You know that most traders enjoy a six or seven-figure income, no boss and 30-hour work week. But a big truth about day traders is that they enjoy tax benefits as well. Day traders can keep a large part of their trading gains given the advantage of their tax situation.
Traders incur a lot of expenses. They subscribe to various newsletters, pay trading commissions, buy computer equipment, hire accountants, hold meetings with other traders to discuss ideas, pay for Internet connection and hire lawyers. Uncle Sam recognizes that. You just have to keep a record of all the expenses as you incur them. You can use a spreadsheet, notebook or a personal finance software for this purpose.
But you can’t enjoy the perks if you don’t know the nuances of the tax code. Here are the five tips for day traders to reduce their taxes.
Protecting The Trader Status
There is a blurred distinction between the definitions of trader and investor.

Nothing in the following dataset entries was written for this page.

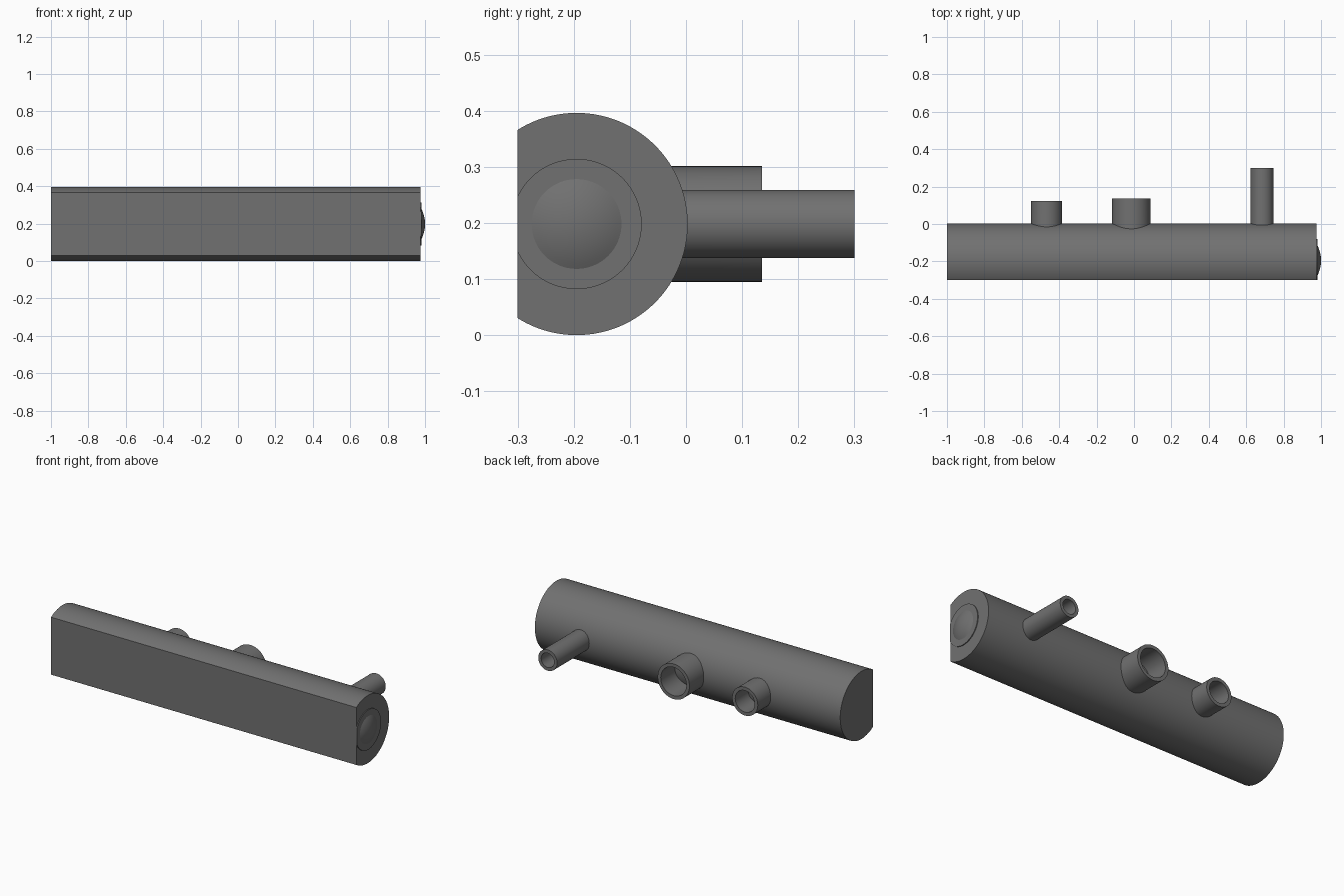
import bpy, bmesh, math

if "Cube" in bpy.data.objects:
    bpy.data.objects.remove(bpy.data.objects["Cube"])

CY, CZ, R, FLAT = -0.195, 0.198, 0.198, -0.30   # body axis, radius, flat front plane

dark = bpy.data.materials.new("dark_grey")
dark.diffuse_color = (0.165, 0.165, 0.165, 1)
dark.use_nodes = True
dark.node_tree.nodes["Principled BSDF"].inputs["Base Color"].default_value = dark.diffuse_color


def finish(name, bm):
    bmesh.ops.recalc_face_normals(bm, faces=bm.faces)
    me = bpy.data.meshes.new(name)
    bm.to_mesh(me)
    bm.free()
    me.materials.append(dark)
    ob = bpy.data.objects.new(name, me)
    bpy.context.collection.objects.link(ob)
    bpy.ops.object.select_all(action='DESELECT')
    ob.select_set(True)
    bpy.context.view_layer.objects.active = ob
    bpy.ops.object.shade_smooth_by_angle(angle=math.radians(30))
    return ob


def flat_cylinder(name, r, x0, x1, n=96):
    """Cylinder along x with its front sliced off at the flat plane."""
    a = math.acos((FLAT - CY) / r)
    bm = bmesh.new()
    ring = [bm.verts.new((x0, CY + r * math.cos(t), CZ + r * math.sin(t)))
            for t in (-a + 2 * a * i / n for i in range(n + 1))]
    face = bm.faces.new(ring)
    ext = bmesh.ops.extrude_face_region(bm, geom=[face], use_keep_orig=True)
    moved = [v for v in ext['geom'] if isinstance(v, bmesh.types.BMVert)]
    bmesh.ops.translate(bm, verts=moved, vec=(x1 - x0, 0, 0))
    return finish(name, bm)


def pipe(name, x, ro, ri, y1, n=64):
    """Hollow pipe along y whose foot follows the round body."""
    bm = bmesh.new()
    loops = [[], [], [], []]
    for i in range(n):
        t = 2 * math.pi * i / n
        for k, (r, foot) in enumerate(((ro, 1), (ro, 0), (ri, 0), (ri, 1))):
            dz = r * math.sin(t)
            y = CY + math.sqrt(R * R - dz * dz) - 0.003 if foot else y1
            loops[k].append(bm.verts.new((x + r * math.cos(t), y, CZ + dz)))
    for k in range(3):
        for i in range(n):
            j = (i + 1) % n
            bm.faces.new((loops[k][i], loops[k][j], loops[k + 1][j], loops[k + 1][i]))
    return finish(name, bm)


def dome(name, x, r, h, n=64, rings=8):
    """Shallow spherical cap on the end plate."""
    s = (r * r + h * h) / (2 * h)
    a = math.asin(r / s)
    bm = bmesh.new()
    pts = [bm.verts.new((x + h - s + s * math.cos(a * i / rings), CY,
                         CZ + s * math.sin(a * i / rings))) for i in range(rings + 1)]
    edges = [bm.edges.new(p) for p in zip(pts, pts[1:])]
    bmesh.ops.spin(bm, geom=pts + edges, cent=(x, CY, CZ), axis=(1, 0, 0),
                   angle=2 * math.pi, steps=n, use_merge=True)
    bmesh.ops.remove_doubles(bm, verts=bm.verts, dist=1e-5)
    return finish(name, bm)


# Main body and end plate
flat_cylinder("body", R, -1.0, 0.976)
flat_cylinder("end_plate", 0.116, 0.97, 0.981)
dome("end_dome", 0.981, 0.08, 0.019)

# Pipes on the back
for name, x, ro, ri, y1 in (("left_pipe", -0.467, 0.083, 0.063, 0.122),
                            ("middle_pipe", -0.014, 0.103, 0.083, 0.135),
                            ("right_pipe", 0.685, 0.061, 0.042, 0.30)):
    pipe(name, x, ro, ri, y1)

In order to enjoy the tax benefits of a trader, you have to qualify as a trader first. Even people who trade 3-4 times a week are considered as investors by IRS.
IRS says you are a trader only if you buy and sell stocks almost every working day. You can be a part-time trader, and have a regular day job, but you should trade every day. You have to have a consistent pattern of making a number of trades. Your goal should be to make money from the short-term market swings, instead of long-term appreciation or dividend income.
In case you earn more at another job, or simply have another job, make sure to consult with a tax professional who is expert in Traders Accounting.
Reducing Your Taxes
If you have successfully qualified as a trader, you can deduct a number of expenses that an investor cannot. You can deduct all you trading related expenses on Schedule C. In contrast, investors can write off only the amount that exceeds 2% of their gross income and can’t deduct more than $3,000 in capital losses. As a trader, you can write off all your trading losses. Moreover, Schedule C deductions reduce your adjusted gross income, and now you can deduct your personal exemptions and take advantage of other tax benefits.
You can take an immediate write-off for equipment that you use more than 50% of the time in your trading activities like desk, bookshelves, computer, fax machine, etc. Plus you can deduct your margin account interest on Schedule C. If you work from home, you can also take a home office deduction, just make sure that the deduction doesn’t force you into a loss position.
Moreover, you are not required to pay self-employment tax on your profits as capital gains are exempted. Pretty good deal, eh?
Mark To Market Trading
Normally, IRS allows you to write off the losses when you sell a stock at a loss. But if you repurchase that stock within 30 days before or after selling it, it is considered as “wash sale”. IRS has implemented a 30-day wash sale rule where you can’t recognize a loss on a trade if you buy the same stock within 30 days.
So, what can you do? Simply become a “mark-to-market” trader and you’ll be exempted from the 30-day wash sale rule. It works something like this. On the year’s last working day, you sell all your stocks (only on records, not in reality). Though you still hold all those stocks, you book losses and gains (imaginary) as of that trading day just for tax purpose. You start the new year with absolutely zero unrealized gains or losses as if you have repurchased all the stocks you pretended to sell.
It has another benefit as well. Investors are usually allowed to deduct not more than $3,000 in net losses per year. But you, as a market-to-market trader, can write off any amount of losses. That’s a big relief, especially when the market is really awful.
Segregating Your Long-Term Investments
Did I tell you that you can be a trader and investor both at the same time? In that case, your long-term investments will still come under the umbrella of that nice 15% tax rate without affecting your trader tax benefits. Yes, you can get the best of both worlds.
To enjoy those benefits, you have to clarify your investment holdings on records the day you buy them. IRS requires you to keep trading and investing stocks in separate brokerage accounts, especially if you have invested and traded in the same stock.
State Income Taxes
When itemizing your tax deductions, you, as a trader, can also deduct state income taxes on your interest income which is exempt from the federal income tax. However, you can’t deduct state income taxes on other exempt income, either as investment expenses or taxes.
All the 50 states have different rules for taxing investment income. Make sure to check with a state-savvy tax advisor and the state revenue department.
Image Credits: niftyvidhata on Flickr